The year's most significant new technology was a disruptive product made by Apple.
This year, the editors of TIME Magazine chose for its Person of the Year award a young, enterprising 27-year old male who built a social networking website that has 500 million users and now has a net worth of $30 billion.
Man, that's so 2006.
I mean, was 2010 so crappy that the only real choice was between an obnoxious, ethically-challenged egotistic Web 2.0 billionaire Wunderkind or an Information Technology terrorist pretending to be a journalist and Internet activist? Couldn't they come up with someone who did something legitimately decent for the planet?
I'm sorry TIME, but you could have done better.
Frankly, I'm personally having trouble coming up with a person that should be awarded Man or Woman of the Year. However, I can certainly come up with people. On that list I'd probably include the trapped Chilean miners who endured 60 days of subterranean hell, and the engineers and workers who worked tirelessly to get them out.
Or the many thousands of rescue and aid workers that flew into Haiti to help salvage a nation destroyed by a devastating earthquake. Or even the workers at British Petroleum and other contractors and offshore drilling specialists who toiled countless hours to cap the Gulf oil spill, in the face of public outrage and thankless scrutiny.
If there were ever people that truly deserved to be on the cover of that magazine, it would be them.
But at the end of the day, ZDNet is a technology website. And if I had to name a single technology that made the greatest impact in 2010, it was without a doubt Apple's iPad.
The iPad? So shouldn't Man of the Year be Steve Jobs?
Well, no. I mean, Steve is a very important ingredient in the iPad's creation and overall vision. Much of the iPad's DNA has to be credited to him, without question. But we can't give him credit for its engineering and design -- that distinction must go to the corps of Apple software and hardware engineers that created what is almost certainly going to be the product which changes the face of computing for the next two decades.
Also Read: Special Coverage, Apple iPad (ZDNet)

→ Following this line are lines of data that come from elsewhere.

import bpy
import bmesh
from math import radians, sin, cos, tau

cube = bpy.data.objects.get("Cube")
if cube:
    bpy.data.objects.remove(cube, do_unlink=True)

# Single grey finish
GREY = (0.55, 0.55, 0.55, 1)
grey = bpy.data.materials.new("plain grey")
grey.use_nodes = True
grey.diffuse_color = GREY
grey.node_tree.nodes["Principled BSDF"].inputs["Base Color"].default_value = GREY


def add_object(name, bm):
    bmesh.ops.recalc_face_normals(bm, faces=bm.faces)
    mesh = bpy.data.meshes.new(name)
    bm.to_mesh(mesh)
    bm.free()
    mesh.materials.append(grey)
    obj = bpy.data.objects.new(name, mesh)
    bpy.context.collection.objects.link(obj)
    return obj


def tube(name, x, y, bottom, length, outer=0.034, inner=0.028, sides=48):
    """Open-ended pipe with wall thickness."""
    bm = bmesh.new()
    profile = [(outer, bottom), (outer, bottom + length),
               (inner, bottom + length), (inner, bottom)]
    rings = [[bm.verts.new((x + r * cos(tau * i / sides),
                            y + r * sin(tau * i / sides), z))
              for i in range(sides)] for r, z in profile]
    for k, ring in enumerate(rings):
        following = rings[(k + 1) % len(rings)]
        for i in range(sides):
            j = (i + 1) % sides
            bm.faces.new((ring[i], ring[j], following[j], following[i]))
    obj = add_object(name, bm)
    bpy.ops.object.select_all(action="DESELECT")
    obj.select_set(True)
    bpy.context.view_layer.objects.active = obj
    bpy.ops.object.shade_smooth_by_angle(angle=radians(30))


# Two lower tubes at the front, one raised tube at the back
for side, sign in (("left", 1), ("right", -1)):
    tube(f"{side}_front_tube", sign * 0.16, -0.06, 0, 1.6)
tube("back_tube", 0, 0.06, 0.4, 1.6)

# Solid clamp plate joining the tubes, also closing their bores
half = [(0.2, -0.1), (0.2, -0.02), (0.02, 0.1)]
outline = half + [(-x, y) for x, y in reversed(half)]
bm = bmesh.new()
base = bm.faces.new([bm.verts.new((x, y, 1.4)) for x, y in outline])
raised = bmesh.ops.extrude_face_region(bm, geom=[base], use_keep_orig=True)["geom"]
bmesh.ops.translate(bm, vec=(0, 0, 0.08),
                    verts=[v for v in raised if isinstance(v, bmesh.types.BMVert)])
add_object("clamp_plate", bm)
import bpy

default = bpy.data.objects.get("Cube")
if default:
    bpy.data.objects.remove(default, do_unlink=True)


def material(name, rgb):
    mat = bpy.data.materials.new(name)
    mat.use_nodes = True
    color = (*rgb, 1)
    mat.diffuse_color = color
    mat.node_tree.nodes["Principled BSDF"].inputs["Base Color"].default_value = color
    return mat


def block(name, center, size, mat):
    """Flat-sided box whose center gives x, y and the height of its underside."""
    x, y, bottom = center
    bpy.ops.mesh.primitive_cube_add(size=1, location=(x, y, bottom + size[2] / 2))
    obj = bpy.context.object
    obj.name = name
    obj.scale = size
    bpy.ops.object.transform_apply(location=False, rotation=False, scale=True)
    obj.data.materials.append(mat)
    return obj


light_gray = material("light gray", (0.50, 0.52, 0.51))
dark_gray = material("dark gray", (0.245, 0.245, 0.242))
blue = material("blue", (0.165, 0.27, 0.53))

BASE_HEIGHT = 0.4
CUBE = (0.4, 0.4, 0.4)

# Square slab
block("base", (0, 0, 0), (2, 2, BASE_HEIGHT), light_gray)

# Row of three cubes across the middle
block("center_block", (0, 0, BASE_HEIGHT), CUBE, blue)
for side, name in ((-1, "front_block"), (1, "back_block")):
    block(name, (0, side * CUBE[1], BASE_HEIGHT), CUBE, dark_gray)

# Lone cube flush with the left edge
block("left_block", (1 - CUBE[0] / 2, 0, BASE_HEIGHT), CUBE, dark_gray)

When the iPad was first introduced to the public in late January, there was immediate derision of the product by naysayers that felt that it was nothing more than an oversized iPhone or iPod Touch. The mainstream technology press questioned whether or not the product would even catch on.
They were proven wrong.
Very. Very. Very. Wrong.
In the 4th quarter of 2010 alone, Apple sold 4.2 million iPads, with estimated yearly sales topping 9 million units worldwide. The holiday shopping season isn't over yet, so it might go as high as even 10 or 12 million to finish off CY 2010.
The iPad is, without any doubt, the most successful product that Apple has launched since the iPhone or even the iPod. In terms of cultural significance and impact to the technology industry, it has in one short year changed the way we view the entire future of personal computing.
Instead of being tied to our desks in order to access our critical productivity applications, we now have the ability to enjoy a full, rich Internet browsing experience from the couch or from our bedside. We can enjoy rich multimedia applications, read books, play games, all from one easy-to-use, effectively maintenance-free 26-ounce hand-held device.
The iPad was certainly not the first computing tablet and nor did the idea originate at Apple or in Steve Jobs' mind. Its legacy started in popular Science Fiction novels and television shows such as Star Trek, and it represents the combined achievement from over 40 years of advancements in computing and miniaturization, which will ultimately lead towards a transparent and ubiquitous computing experience which I call "The Screen".
But we must give the credit where the credit is due. Apple and its engineers have changed the game. Forever.
The iPad is certainly a very transformative, disruptive technology. It has in such a short period of time caused every single company in our industry to completely re-think the end-user computing experience and how to best enable their applications and infrastructure to support it and other "thin" technologies that are similar to it or compete with it altogether.
These include the current and forthcoming Android Tablets, Windows 7 and HP Palm Slates, RIM's BlackBerry PlayBook and also Google's Chrome OS netbooks and tablets.
It has not only changed the technology industry, but it has also changed how media will be consumed, be it web sites, books and other traditional print media such as newspapers and magazines. It is a giant leap forward in bringing about a truly paperless society where access to information is instantaneous and from everywhere, as long as you have the means to afford it.
2010 will be remembered by many as difficult year, with numerous challenges that everyone had to face, be it economically, sociologically, politically and emotionally. But in our industry it will be marked by the introduction of the device that changed everything -- the iPad.
Was 2010 the Year of the iPad? Talk Back and Let Me Know.